About Huntington's Disease
Huntington’s disease (HD) is a complex neurological condition with symptoms that typically begin to develop between the ages of 30 and 50.
In around 5-10% of cases HD symptoms develop before the age of 20 – this is known as Juvenile Huntington’s disease.
HD is hereditary, meaning it impacts upon entire families over generations rather than on individuals alone. Each child of a person with HD has a 50% chance of inheriting the condition.
As HD progresses it can affect a person’s:
Movement (or motor skills): People with HD can suffer from repetitive involuntary movements resulting in mobility, balance and coordination problems as well as difficulties with speech and swallowing.
Thinking processes (or cognition): People with HD can develop a type of early onset dementia, which affects their ability to process information, make decisions, solve problems, plan and organise.
Mental health: People with HD can also experience a decline in mental health. Depression, anxiety, irritability, obsessive pre-occupations and apathy are amongst the most common mental health problems experienced. Psychosis may also occur.
Symptoms generally progress slowly over a long time. Those impacted may experience gradual loss of independence and require increasing care and support. Most people with the condition will eventually require 24 hour care.
A well coordinated multi-disciplinary approach to the care and support of people living with Huntington’s disease is essential.
Dumfries and Galloway Contact Information
HD Clinical Lead
Dr John Higgon
1st Floor East
Mountainhall Treatment Centre
Post currently being recruited
Specialist Youth Advisor
07983 724 201
Financial Wellbeing Officer
07710 391 621
The National Care Framework for Huntington's Disease
The Scottish Huntington’s Association has published a National Care Framework which outlines the care and support that HD families should be entitled to receive throughout the country.
Development of the National Care Framework was funded and supported by the Scottish Government and backed by all parties in the Scottish Parliament. It was developed by a multi-disciplinary expert group and has been supported and endorsed by the National Advisory Committee for Neurological Conditions, NHS Boards, Health and Social Care Partnerships, professional bodies, HD family members, academics and national and international third sector partners.

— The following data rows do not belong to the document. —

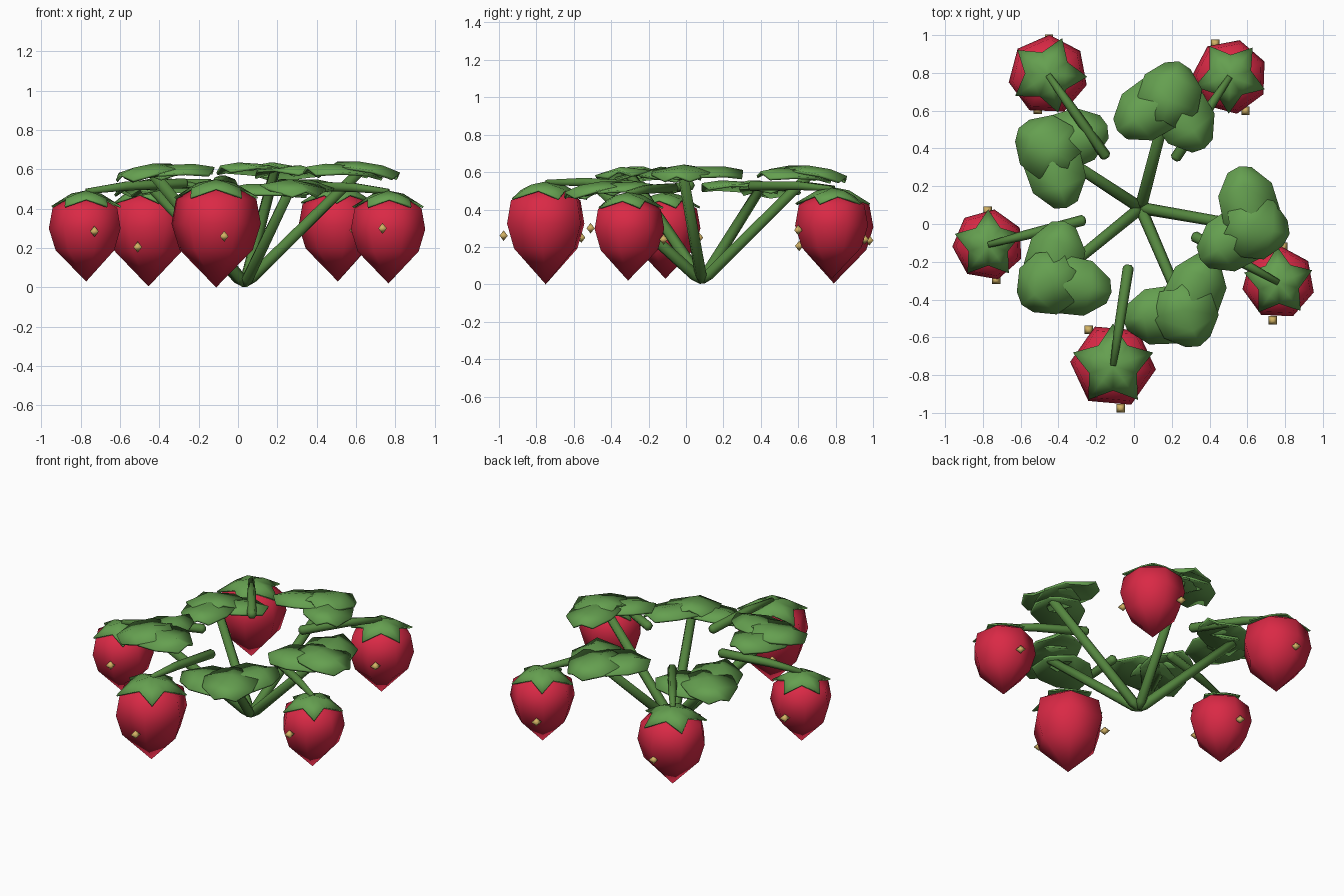
import bpy, bmesh, math
from mathutils import Vector, Matrix

if "Cube" in bpy.data.objects:
    bpy.data.objects.remove(bpy.data.objects["Cube"])


def material(name, rgb):
    m = bpy.data.materials.new(name)
    m.diffuse_color = (*rgb, 1)
    m.use_nodes = True
    m.node_tree.nodes["Principled BSDF"].inputs["Base Color"].default_value = m.diffuse_color
    return m


RED = material("berry red", (0.70, 0.022, 0.06))
LEAF = material("leaf green", (0.13, 0.35, 0.08))
STEM = material("stem green", (0.09, 0.24, 0.05))
GOLD = material("seed gold", (0.65, 0.45, 0.13))


def finish(name, bm, mat):
    bmesh.ops.recalc_face_normals(bm, faces=bm.faces)
    me = bpy.data.meshes.new(name)
    bm.to_mesh(me)
    bm.free()
    me.materials.append(mat)
    for p in me.polygons:
        p.use_smooth = True
    ob = bpy.data.objects.new(name, me)
    bpy.context.collection.objects.link(ob)
    return ob


def polar(r, deg, z=0.0):
    a = math.radians(deg)
    return Vector((r * math.cos(a), r * math.sin(a), z))


def tube(name, pts, radii):
    """Six-sided tapering rod through a few points."""
    bm = bmesh.new()
    pts = [Vector(p) for p in pts]
    q = (pts[-1] - pts[0]).to_track_quat('Z', 'Y')
    rings = [[bm.verts.new(p + q @ polar(r, 60 * k)) for k in range(6)]
             for p, r in zip(pts, radii)]
    for a, b in zip(rings, rings[1:]):
        for k in range(6):
            bm.faces.new((a[k], a[(k + 1) % 6], b[(k + 1) % 6], b[k]))
    bm.faces.new(rings[0])
    bm.faces.new(rings[-1])
    finish(name, bm, STEM)


def berry(name, c, R, sides, rot):
    """Lathed low-poly fruit with a pointed lower tip; c is the tip."""
    bm = bmesh.new()
    rings = [[bm.verts.new(c + polar(r * R, rot + 360 * k / sides, z * R)) for k in range(sides)]
             for r, z in ((0.82, 0.84), (1.0, 1.42), (0.9, 1.97), (0.45, 2.24))]
    tip = bm.verts.new(c)
    for k in range(sides):
        j = (k + 1) % sides
        bm.faces.new((tip, rings[0][j], rings[0][k]))
        for a, b in zip(rings, rings[1:]):
            bm.faces.new((a[k], a[j], b[j], b[k]))
    bm.faces.new(rings[-1])
    finish(name, bm, RED)


def calyx(name, c, R, rot):
    """Five-pointed green cap draped over the fruit."""
    bm = bmesh.new()
    top = bm.verts.new(c + Vector((0, 0, 2.28 * R + 0.03)))
    mid = [bm.verts.new(c + polar(0.42 * R, rot + 72 * k, 2.26 * R + 0.018)) for k in range(5)]
    tips = [bm.verts.new(c + polar(0.98 * R, rot + 72 * k, 1.97 * R + 0.01)) for k in range(5)]
    dips = [bm.verts.new(c + polar(0.58 * R, rot + 36 + 72 * k, 2.17 * R + 0.01)) for k in range(5)]
    for k in range(5):
        j = (k + 1) % 5
        bm.faces.new((top, mid[k], dips[k]))
        bm.faces.new((top, dips[k], mid[j]))
        bm.faces.new((mid[k], tips[k], dips[k]))
        bm.faces.new((dips[k], tips[j], mid[j]))
    ob = finish(name, bm, LEAF)
    s = ob.modifiers.new("thickness", 'SOLIDIFY')
    s.thickness = 0.01


def seed(name, p):
    """Small square bipyramid."""
    bm = bmesh.new()
    p = Vector(p)
    ring = [bm.verts.new(p + polar(0.031, 45 + 90 * k)) for k in range(4)]
    for dz in (0.028, -0.028):
        apex = bm.verts.new(p + Vector((0, 0, dz)))
        for k in range(4):
            bm.faces.new((apex, ring[k], ring[(k + 1) % 4]))
    finish(name, bm, GOLD)


def leaf(name, c, out, leaflets):
    """Three overlapping domed leaflets: (turn from outward, start, length, half width, lift)."""
    bm = bmesh.new()
    tilt = Matrix.Rotation(math.radians(out), 4, 'Z') @ Matrix.Rotation(math.radians(7), 4, 'Y')
    for turn, start, length, half, lift in leaflets:
        m = (Matrix.Translation(c + Vector((0, 0, lift))) @ tilt
             @ Matrix.Rotation(math.radians(turn), 4, 'Z'))
        rows = []
        for t, w, z in ((0, 0.5, 0.0), (0.35, 1.0, 0.015), (0.72, 0.95, 0.01), (1, 0.42, -0.015)):
            x = start + t * length
            rows.append([bm.verts.new(m @ Vector((x - (0.02 if s else 0), s * w * half,
                                                 z - abs(s) * 0.03))) for s in (-1, 0, 1)])
        for a, b in zip(rows, rows[1:]):
            for i in (0, 1):
                bm.faces.new((a[i], a[i + 1], b[i + 1], b[i]))
    ob = finish(name, bm, LEAF)
    s = ob.modifiers.new("thickness", 'SOLIDIFY')
    s.thickness = 0.014


# Fruits: tip position, radius, sides, turn, calyx turn, stalk start, seeds
FRUITS = [
    ((-0.455, 0.79, 0.005), 0.212, 7, 88, 69, (-0.15, 0.36, 0.525),
     [(-0.45, 0.98, 0.235), (-0.51, 0.605, 0.205)]),
    ((0.508, 0.78, 0.03), 0.2, 7, 75, 52, (0.22, 0.35, 0.525),
     [(0.43, 0.955, 0.24), (0.59, 0.60, 0.29)]),
    ((-0.772, -0.11, 0.03), 0.19, 7, 80, 90, (-0.27, 0.02, 0.53),
     [(-0.775, 0.07, 0.25), (-0.73, -0.295, 0.285)]),
    ((0.765, -0.31, 0.02), 0.194, 7, 36, 20, (0.32, -0.065, 0.515),
     [(0.735, -0.51, 0.30), (0.79, -0.12, 0.24)]),
    ((-0.111, -0.75, 0.0), 0.228, 6, -5, 90, (-0.03, -0.23, 0.525),
     [(-0.24, -0.56, 0.25), (-0.07, -0.975, 0.26)]),
]
for i, (c, R, sides, rot, crot, start, seeds) in enumerate(FRUITS, 1):
    c = Vector(c)
    berry(f"berry_{i}", c, R, sides, rot)
    calyx(f"berry_cap_{i}", c, R, crot)
    a, b = Vector(start), c + Vector((0, 0, 2.28 * R + 0.025))
    d = (b - a).normalized()
    tube(f"fruit_stalk_{i}", (a - d * 0.014, a, a.lerp(b, 0.6) + Vector((0, 0, 0.01)), b),
         (0.014, 0.029, 0.026, 0.016))
    for k, p in enumerate(seeds, 1):
        seed(f"berry_seed_{i}_{k}", p)

# Leaves on stems fanning out of one crown: centre, side leaflet turns
CROWN = Vector((0.035, 0.085, 0.015))
LEAVES = [
    ((0.19, 0.68, 0.605), 138, -132),
    ((0.64, -0.02, 0.61), 114, -140),
    ((0.275, -0.475, 0.52), 134, -108),
    ((-0.45, -0.31, 0.60), 132, -143),
    ((-0.455, 0.405, 0.525), 140, -126),
]
for i, (c, left, right) in enumerate(LEAVES, 1):
    c = Vector(c)
    d = c - CROWN
    out = math.degrees(math.atan2(d.y, d.x))
    leaf(f"leaf_{i}", c, out, [(left, -0.05, 0.385, 0.155, 0.0),
                               (right, -0.05, 0.385, 0.155, -0.012),
                               (0, -0.14, 0.33, 0.165, 0.012)])
    tube(f"leaf_stem_{i}", (CROWN, CROWN + d * 0.06, c - d * 0.02), (0.018, 0.032, 0.028))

The Framework sets out best practice in the care and support provided to individuals and their families living with Huntington’s disease.
The National Care Framework for HD can be viewed at care.hdscotland.org